The defense team for Bryan Kohberger has submitted a court filing that suggests the murder suspect may have an alibi for the killing of four University of Idaho students last November.
Kohberger’s lawyer, Anne Taylor, filed documents on Monday night, just before yesterday’s deadline stating the 28-year-old was not at the crime scene. Unfortunately, the document did not provide any evidence as to where Kohberger was when the murders occurred or who he was with.
On November 13, 2022, the remains of 21-year-old Kaylee Goncalves, Madison Mogen, 21, Xana Kernodle,20, and Ethan Chapin, 20, were found stabbed to death at an off-campus shared house in Moscow, Idaho. They were found by a roommate.
The four students had been stabbed to death with a Ka-Bar knife, and a motive for the attack has remained unclear.
The police arrested Kohberger, a student at the nearby Washington State University, on December 29 at his parents’ house in Pennsylvania, 2,500 miles from the crime scene.
The cops say Kohberger had been a regular visitor to the house in the months before the killings and that his DNA was found on a sheath of a Ka-Bar knife. However, the actual murder weapon has not been found.
Bryan Kohberger: Alibi defense to be employed by suspect
Kohberger was charged with four counts of first-degree murder and one count of burglary. He has pleaded not guilty. The prosecution will seek the death penalty, and the trial is set to begin this October.Watch the Latest on our YouTube Channel
And now, defense lawyer Taylor claimed to have evidence that her client has an alibi. Taylor wrote, “Evidence corroborating Mr. Kohberger being at a location other than the King Road address will be disclosed pursuant to discovery and evidentiary rules as well as statutory requirements.”
Taylor also wrote, “As soon as he [Kohberger] offers evidence that he was at some place other than where the crime of which he is charged was committed, he is raising the alibi defense.”

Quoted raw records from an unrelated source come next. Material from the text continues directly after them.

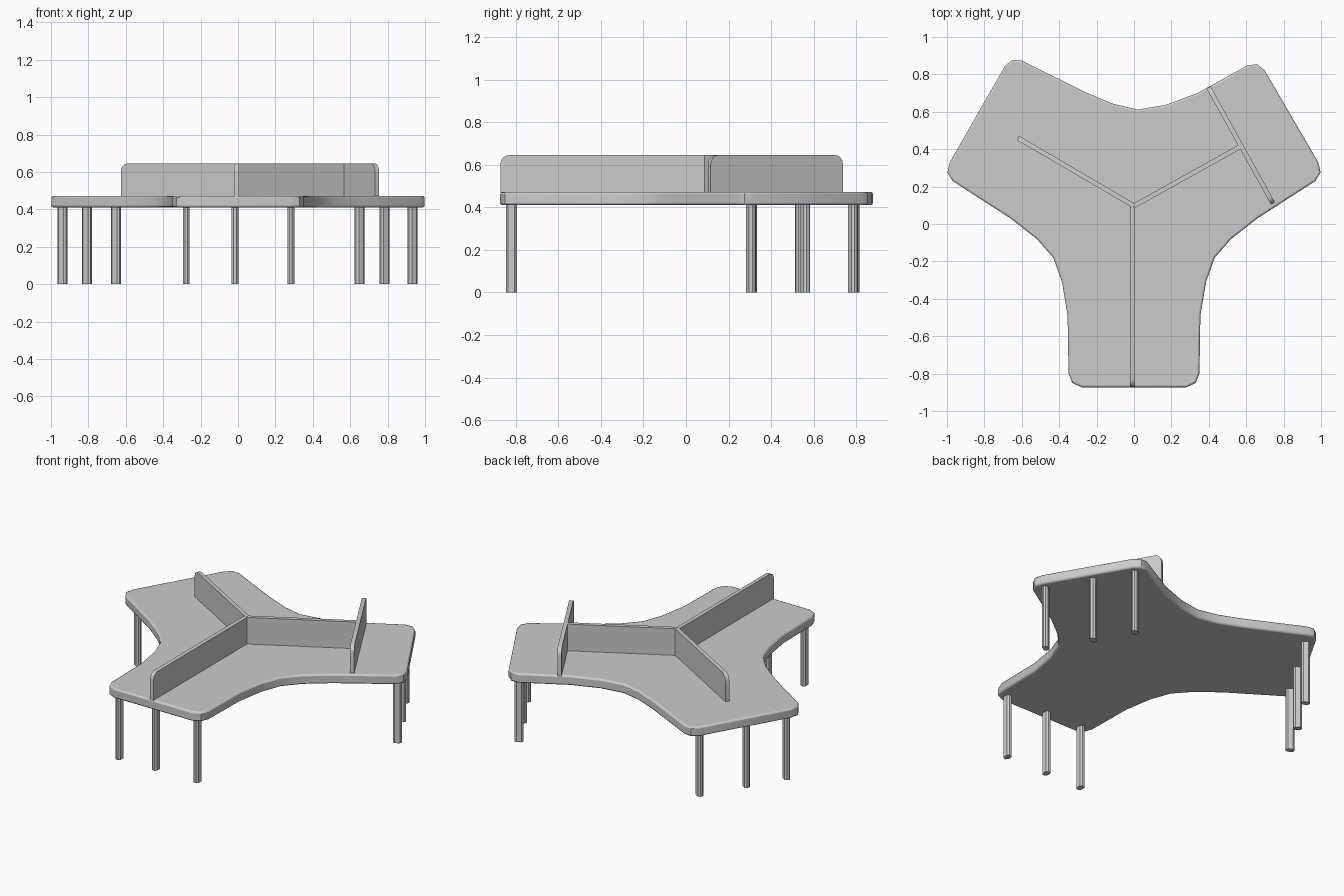
import bpy, bmesh
from math import sin, cos, pi, atan2
from mathutils import Vector, Matrix

if "Cube" in bpy.data.objects:
    bpy.data.objects.remove(bpy.data.objects["Cube"])

TOP, UNDER, PANEL_TOP = 0.472, 0.41, 0.645


def prism(name, outline, depth, matrix=None, bevel=0.0):
    """Extrude a closed 2D outline along its local z, then place it."""
    bm = bmesh.new()
    face = bm.faces.new([bm.verts.new((x, y, 0)) for x, y in outline])
    ext = bmesh.ops.extrude_face_region(bm, geom=[face])
    bmesh.ops.translate(bm, vec=(0, 0, depth),
                        verts=[v for v in ext["geom"] if isinstance(v, bmesh.types.BMVert)])
    if matrix:
        bm.transform(matrix)
    bmesh.ops.recalc_face_normals(bm, faces=bm.faces)
    me = bpy.data.meshes.new(name)
    bm.to_mesh(me)
    bm.free()
    ob = bpy.data.objects.new(name, me)
    bpy.context.collection.objects.link(ob)
    if bevel:
        mod = ob.modifiers.new("edge", "BEVEL")
        mod.width, mod.segments = bevel, 2
        mod.limit_method, mod.angle_limit = "ANGLE", 1.2
    bpy.context.view_layer.objects.active = ob
    bpy.ops.object.select_all(action="DESELECT")
    ob.select_set(True)
    bpy.ops.object.shade_smooth_by_angle(angle=0.5)
    return ob


# Three-armed tabletop
right = [(0.28, -0.873), (0.33, -0.85), (0.35, -0.80), (0.355, -0.49), (0.385, -0.31),
         (0.432, -0.18), (0.52, -0.08), (0.66, 0.03), (0.97, 0.23), (0.998, 0.275),
         (0.985, 0.33)]
back = [(0.70, 0.82), (0.66, 0.853), (0.61, 0.85), (0.34, 0.70), (0.17, 0.637),
        (0.02, 0.612), (-0.11, 0.642), (-0.26, 0.705), (-0.60, 0.873),
        (-0.65, 0.878), (-0.69, 0.845)]
left = [(-x, y) for x, y in reversed(right)]
prism("tabletop", right + back + left, TOP - UNDER,
      Matrix.Translation((0, 0, UNDER)), bevel=0.01)


# Upright divider panels with rounded free corners
def panel(name, a, b, round_start=False, t=0.025, r=0.042):
    a, b = Vector(a), Vector(b)
    length, h = (b - a).length, PANEL_TOP - TOP + 0.005
    arc = [(r * sin(i * pi / 8), r * cos(i * pi / 8)) for i in range(5)]
    pts = [(0, 0), (length, 0)]
    pts += [(length - r + x, h - r + y) for x, y in reversed(arc)]
    pts += [(r - x, h - r + y) for x, y in arc] if round_start else [(0, h)]
    m = (Matrix.Translation((a.x, a.y, TOP - 0.005))
         @ Matrix.Rotation(atan2(b.y - a.y, b.x - a.x), 4, "Z")
         @ Matrix.Rotation(pi / 2, 4, "X") @ Matrix.Translation((0, 0, -t / 2)))
    prism(name, pts, t, m)


hub = (0.0, 0.097)
panel("front_divider", (-0.008, 0.09), (-0.008, -0.872))
panel("left_divider", hub, (-0.62, 0.46))
panel("right_divider", hub, (0.565, 0.412), r=0.001)
panel("cross_divider", (0.398, 0.731), (0.743, 0.11), round_start=True)

# Legs, three under each arm end, long axis pointing outward
w, d, c = 0.018, 0.026, 0.011
section = [(d - c, -w), (d, -w + c), (d, w - c), (d - c, w),
           (c - d, w), (-d, w - c), (-d, c - w), (c - d, -w)]
arms = {
    "front": (-pi / 2, [(-0.277, -0.82), (-0.016, -0.82), (0.283, -0.82)]),
    "right": (pi / 6, [(0.933, 0.305), (0.783, 0.56), (0.65, 0.785)]),
    "left": (5 * pi / 6, [(-0.938, 0.31), (-0.807, 0.535), (-0.652, 0.793)]),
}
for arm, (angle, spots) in arms.items():
    for i, (x, y) in enumerate(spots):
        m = Matrix.Translation((x, y, 0)) @ Matrix.Rotation(angle, 4, "Z")
        prism(f"{arm}_leg_{i + 1}", section, UNDER + 0.005, m)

Kohberger is now expected to use an alibi defense in his case.
Also, this week, Kohberger’s lawyers attacked the prosecution for wishing to speed up the trial process against the defense’s wishes.
Bryan Kohberger attorney says prosecution has ‘cavalier attitude’ to his rights
In a separate document, Taylor accused the prosecution of having a “cavalier attitude” to the constitutional rights of Kohberger after Latah County lawyers asked the case’s judge to reconsider the trial schedule.
The trial was initially scheduled for October 2, but the judge paused proceedings between July 6 and August 11 to allow Kohberger time to review the evidence against him. This will likely result in a delay in the start of the trial, which caused the prosecution to request that the pause be denied.
Taylor argued there is a legal precedent for the delay and that the “timetable must abide by Mr. Kohberger’s constitutional rights.”